§ **WORK ITEM**:
Go line by line through the records and tally those that include "name". Respond with the tally only.

§ **DATA IN THIS EXERCISE**:
--- START ---

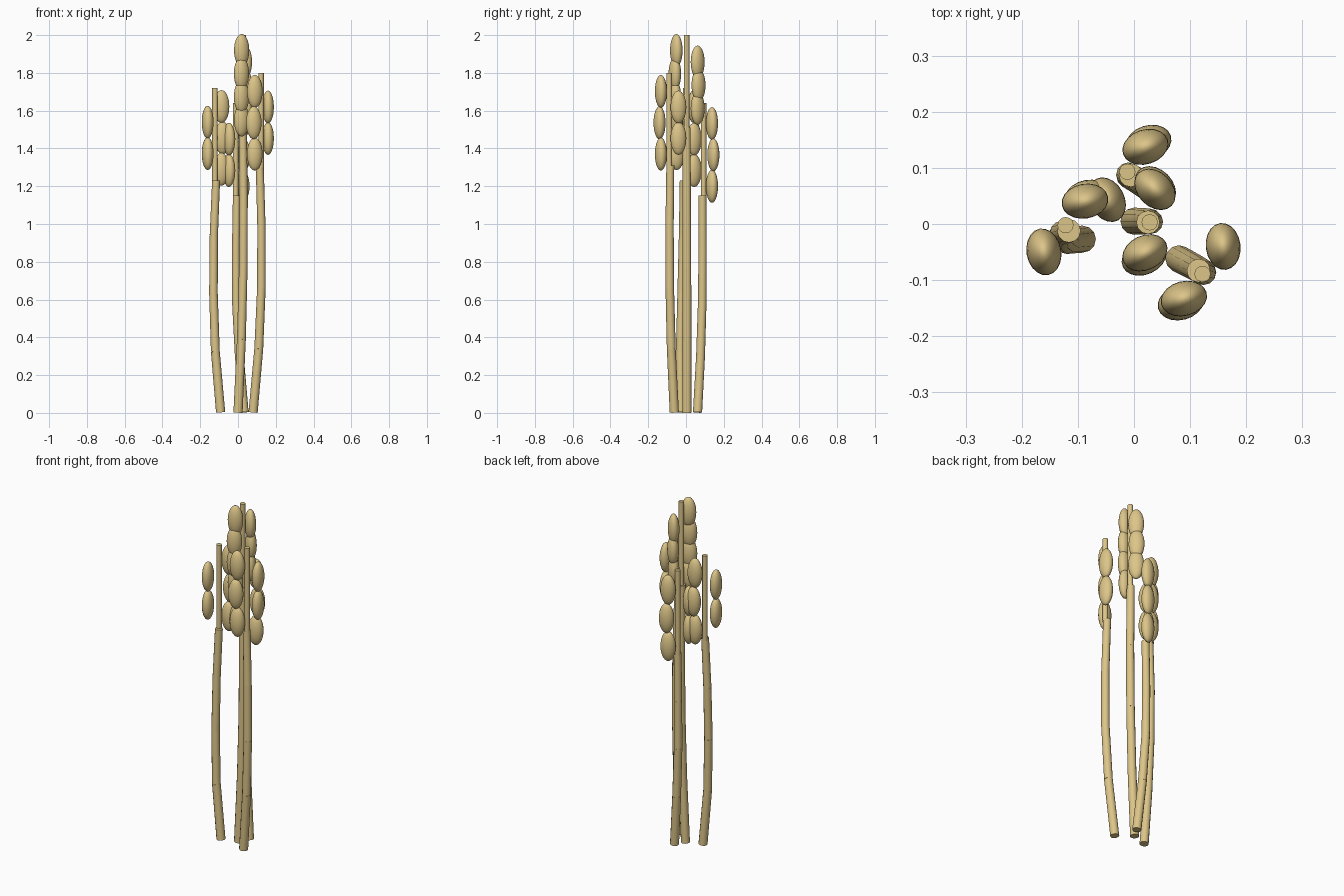
import bpy, math
from mathutils import Vector, Matrix

if "Cube" in bpy.data.objects:
    bpy.data.objects.remove(bpy.data.objects["Cube"])

straw = bpy.data.materials.new("straw")
straw.diffuse_color = (0.72, 0.56, 0.25, 1)
straw.use_nodes = True
straw.node_tree.nodes["Principled BSDF"].inputs["Base Color"].default_value = straw.diffuse_color


def finish(name):
    ob = bpy.context.object
    ob.name = name
    ob.data.materials.append(straw)
    bpy.ops.object.shade_smooth_by_angle(angle=math.radians(40))
    return ob


def rod(name, a, b, r1, r2, sides=12):
    a, b = Vector(a), Vector(b)
    bpy.ops.mesh.primitive_cone_add(vertices=sides, radius1=r1, radius2=r2, depth=(b - a).length)
    ob = finish(name)
    rot = Vector((0, 0, 1)).rotation_difference(b - a).to_matrix().to_4x4()
    ob.matrix_world = Matrix.Translation((a + b) / 2) @ rot


def grain(name, loc, angle):
    bpy.ops.mesh.primitive_uv_sphere_add(segments=20, ring_count=14, radius=1, location=loc)
    ob = finish(name)
    ob.scale = (0.042, 0.031, 0.087)
    ob.rotation_euler = (0, 0, math.radians(angle))


# Each stalk: stem joints, tip of the ear, first grain height, grain step, count,
# first grain side, direction of the grain row, twist of far and near grains
stalks = {
    "left": ([(-0.092, -0.027, 0.003), (-0.12, -0.03, 0.325), (-0.13, -0.023, 0.635),
              (-0.128, -0.016, 0.94), (-0.116, -0.012, 1.23)],
             (-0.122, -0.002, 1.72), 1.29, 0.083, 5, 1, 51, 10, 100),
    "centre": ([(0.0, 0.005, 0.001), (0.018, 0.005, 0.39), (0.028, 0.005, 0.77),
                (0.03, 0.004, 1.14), (0.025, 0.003, 1.51)],
               (0.028, 0.003, 2.0), 1.55, 0.0615, 7, -1, 81, -45, 25),
    "right": ([(0.08, -0.062, 0.003), (0.11, -0.078, 0.34), (0.124, -0.086, 0.665),
               (0.124, -0.087, 0.99), (0.115, -0.083, 1.31)],
              (0.122, -0.089, 1.80), 1.37, 0.083, 5, -1, 53, 97, 15),
    "back": ([(0.032, 0.061, 0.003), (0.007, 0.077, 0.30), (-0.009, 0.086, 0.59),
              (-0.01, 0.088, 0.87), (-0.006, 0.087, 1.15)],
             (-0.012, 0.093, 1.64), 1.20, 0.083, 5, 1, 54, 18, -62),
}

for key, (joints, tip, z0, step, count, side, row, far, near) in stalks.items():
    # jointed stem, tapering slightly
    for i in range(4):
        rod(f"{key}_stem_{i + 1}", joints[i], joints[i + 1],
            0.0242 - 0.0008 * i, 0.0234 - 0.0008 * i)
    # thin core of the ear
    rod(f"{key}_ear_core", (tip[0], tip[1], joints[-1][2] - 0.01), tip, 0.0145, 0.0145)
    # grains alternating on both sides
    for i in range(count):
        s = side if i % 2 == 0 else -side
        r = s * (0.055 + 0.009 * math.sin(math.pi * i / (count - 1)))
        a = math.radians(row)
        grain(f"{key}_grain_{i + 1}",
              (tip[0] + r * math.cos(a), tip[1] + r * math.sin(a), z0 + step * i),
              far if s > 0 else near)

--- END ---

§ **ANSWER TO THIS PROBLEM**:
6